### To do
Find the lines in these entries that include the word "along" and state how many there are, with no other words.

Start of Block

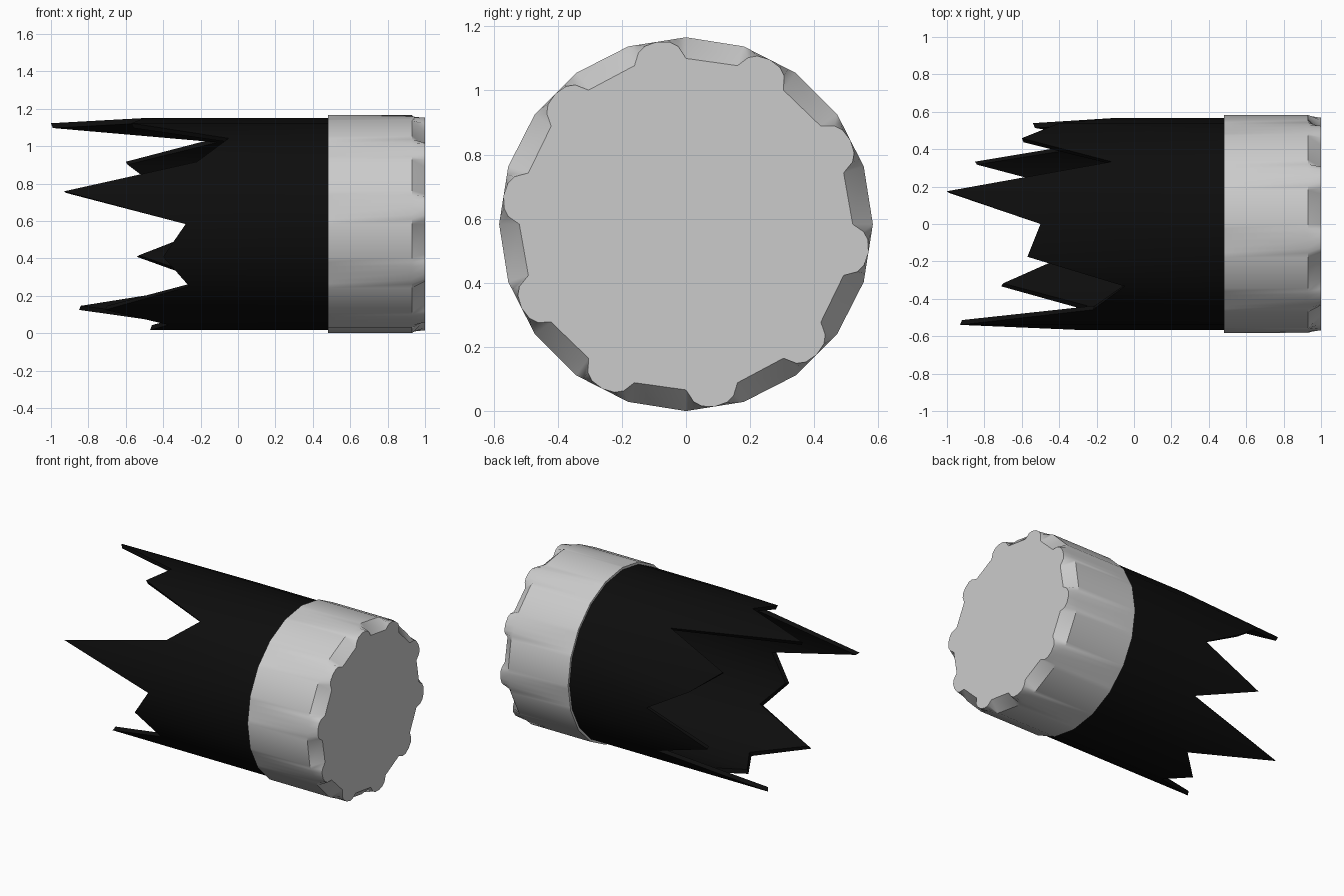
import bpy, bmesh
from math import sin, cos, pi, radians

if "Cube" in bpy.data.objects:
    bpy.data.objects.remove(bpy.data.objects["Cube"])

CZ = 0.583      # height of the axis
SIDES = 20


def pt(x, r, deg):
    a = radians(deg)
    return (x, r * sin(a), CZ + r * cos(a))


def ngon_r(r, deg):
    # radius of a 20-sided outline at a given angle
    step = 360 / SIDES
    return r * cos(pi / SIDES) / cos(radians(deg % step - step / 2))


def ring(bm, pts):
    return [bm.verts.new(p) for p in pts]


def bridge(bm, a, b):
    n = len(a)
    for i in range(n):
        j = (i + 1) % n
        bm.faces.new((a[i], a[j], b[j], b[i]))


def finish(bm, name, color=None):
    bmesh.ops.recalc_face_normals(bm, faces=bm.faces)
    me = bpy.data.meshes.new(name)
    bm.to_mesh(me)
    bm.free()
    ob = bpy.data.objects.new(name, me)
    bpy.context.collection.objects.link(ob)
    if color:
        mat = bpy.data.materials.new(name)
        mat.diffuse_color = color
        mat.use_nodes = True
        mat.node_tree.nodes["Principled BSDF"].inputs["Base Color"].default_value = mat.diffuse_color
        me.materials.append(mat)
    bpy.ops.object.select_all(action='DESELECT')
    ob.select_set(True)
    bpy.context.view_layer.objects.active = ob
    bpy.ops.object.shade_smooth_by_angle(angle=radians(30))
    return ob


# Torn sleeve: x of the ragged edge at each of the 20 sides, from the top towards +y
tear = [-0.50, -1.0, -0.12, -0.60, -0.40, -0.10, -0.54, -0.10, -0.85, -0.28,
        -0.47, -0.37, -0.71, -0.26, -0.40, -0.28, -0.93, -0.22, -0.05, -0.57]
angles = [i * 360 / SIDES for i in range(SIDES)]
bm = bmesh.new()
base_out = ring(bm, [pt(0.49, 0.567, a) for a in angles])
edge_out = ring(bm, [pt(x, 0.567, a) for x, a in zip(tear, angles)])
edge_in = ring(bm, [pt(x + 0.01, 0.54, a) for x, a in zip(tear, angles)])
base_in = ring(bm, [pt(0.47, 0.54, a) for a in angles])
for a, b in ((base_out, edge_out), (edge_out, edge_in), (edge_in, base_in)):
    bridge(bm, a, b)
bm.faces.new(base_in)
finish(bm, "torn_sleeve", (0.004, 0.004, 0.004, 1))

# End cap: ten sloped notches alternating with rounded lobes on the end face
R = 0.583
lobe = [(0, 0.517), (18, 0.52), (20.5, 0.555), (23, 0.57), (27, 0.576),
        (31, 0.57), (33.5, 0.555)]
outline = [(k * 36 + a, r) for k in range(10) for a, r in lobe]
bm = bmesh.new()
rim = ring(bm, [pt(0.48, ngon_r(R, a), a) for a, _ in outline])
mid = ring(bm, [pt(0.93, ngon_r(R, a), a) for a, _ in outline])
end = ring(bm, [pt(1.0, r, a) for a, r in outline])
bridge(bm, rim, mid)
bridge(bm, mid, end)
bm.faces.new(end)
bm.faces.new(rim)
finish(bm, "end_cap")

End of Block
Start of Block

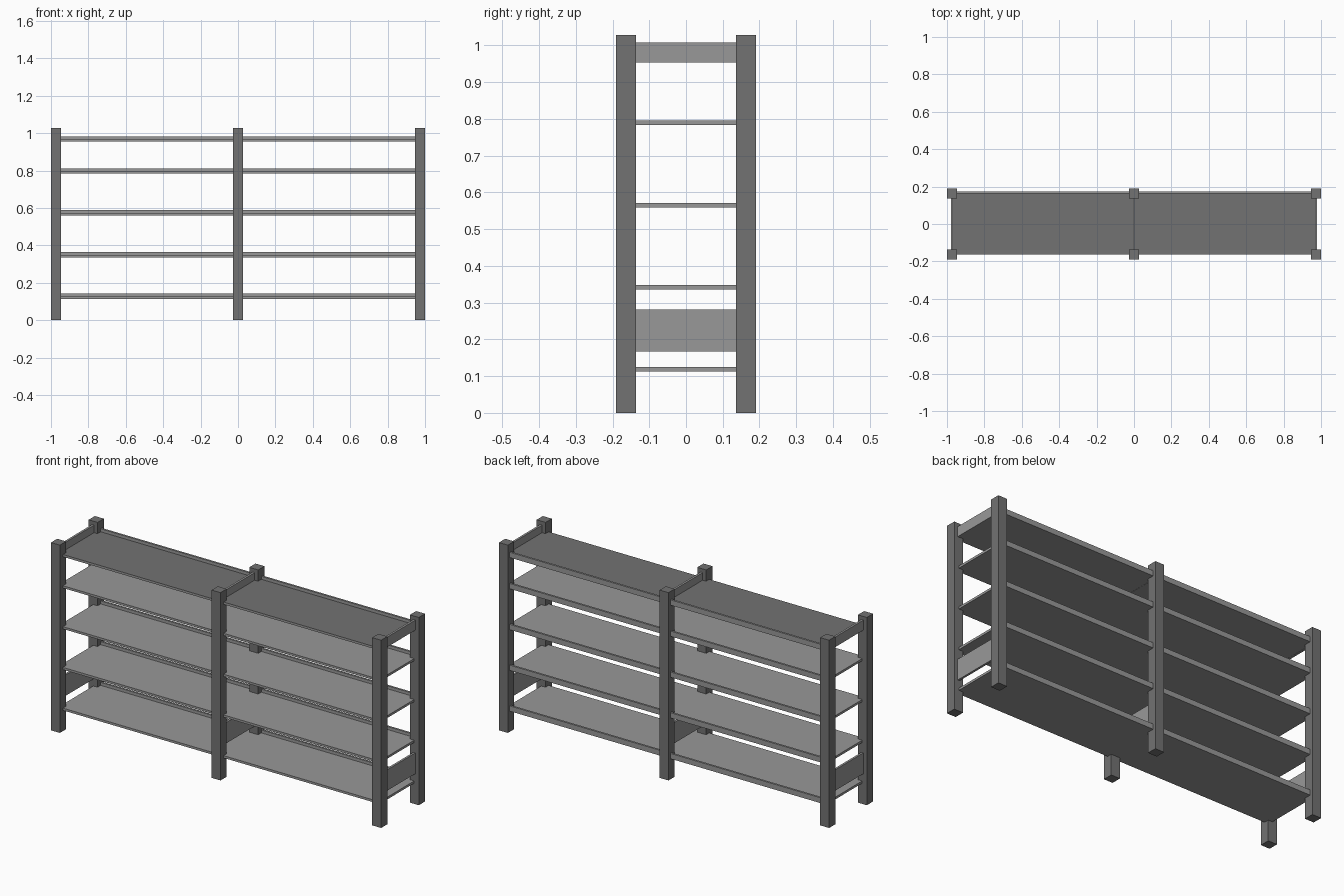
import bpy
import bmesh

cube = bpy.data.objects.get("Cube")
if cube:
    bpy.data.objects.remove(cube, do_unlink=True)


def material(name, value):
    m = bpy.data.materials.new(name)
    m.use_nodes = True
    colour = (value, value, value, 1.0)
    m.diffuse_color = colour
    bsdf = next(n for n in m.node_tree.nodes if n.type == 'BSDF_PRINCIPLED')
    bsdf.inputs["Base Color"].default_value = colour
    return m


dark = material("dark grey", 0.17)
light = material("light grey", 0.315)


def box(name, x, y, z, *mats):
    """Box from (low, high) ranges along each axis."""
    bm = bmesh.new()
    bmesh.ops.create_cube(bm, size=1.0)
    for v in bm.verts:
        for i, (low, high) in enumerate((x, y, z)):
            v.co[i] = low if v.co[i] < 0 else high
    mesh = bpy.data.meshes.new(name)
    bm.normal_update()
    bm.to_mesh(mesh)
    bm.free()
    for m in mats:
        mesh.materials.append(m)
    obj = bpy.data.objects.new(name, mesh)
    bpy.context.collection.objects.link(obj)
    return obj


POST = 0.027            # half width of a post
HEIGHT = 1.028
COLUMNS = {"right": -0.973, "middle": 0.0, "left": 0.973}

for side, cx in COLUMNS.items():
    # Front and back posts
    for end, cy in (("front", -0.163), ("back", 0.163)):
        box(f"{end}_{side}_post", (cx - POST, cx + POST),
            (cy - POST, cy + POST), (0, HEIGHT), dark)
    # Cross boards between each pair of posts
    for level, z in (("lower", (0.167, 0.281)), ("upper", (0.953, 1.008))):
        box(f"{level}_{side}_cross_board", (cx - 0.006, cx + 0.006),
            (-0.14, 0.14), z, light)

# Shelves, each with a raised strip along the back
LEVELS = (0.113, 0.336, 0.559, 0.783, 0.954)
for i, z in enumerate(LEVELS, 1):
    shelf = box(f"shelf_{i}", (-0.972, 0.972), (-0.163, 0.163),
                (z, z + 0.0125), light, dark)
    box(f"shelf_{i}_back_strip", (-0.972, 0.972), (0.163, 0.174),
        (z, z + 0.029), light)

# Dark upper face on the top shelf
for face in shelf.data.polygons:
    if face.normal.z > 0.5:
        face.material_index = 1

End of Block

### Your solution
2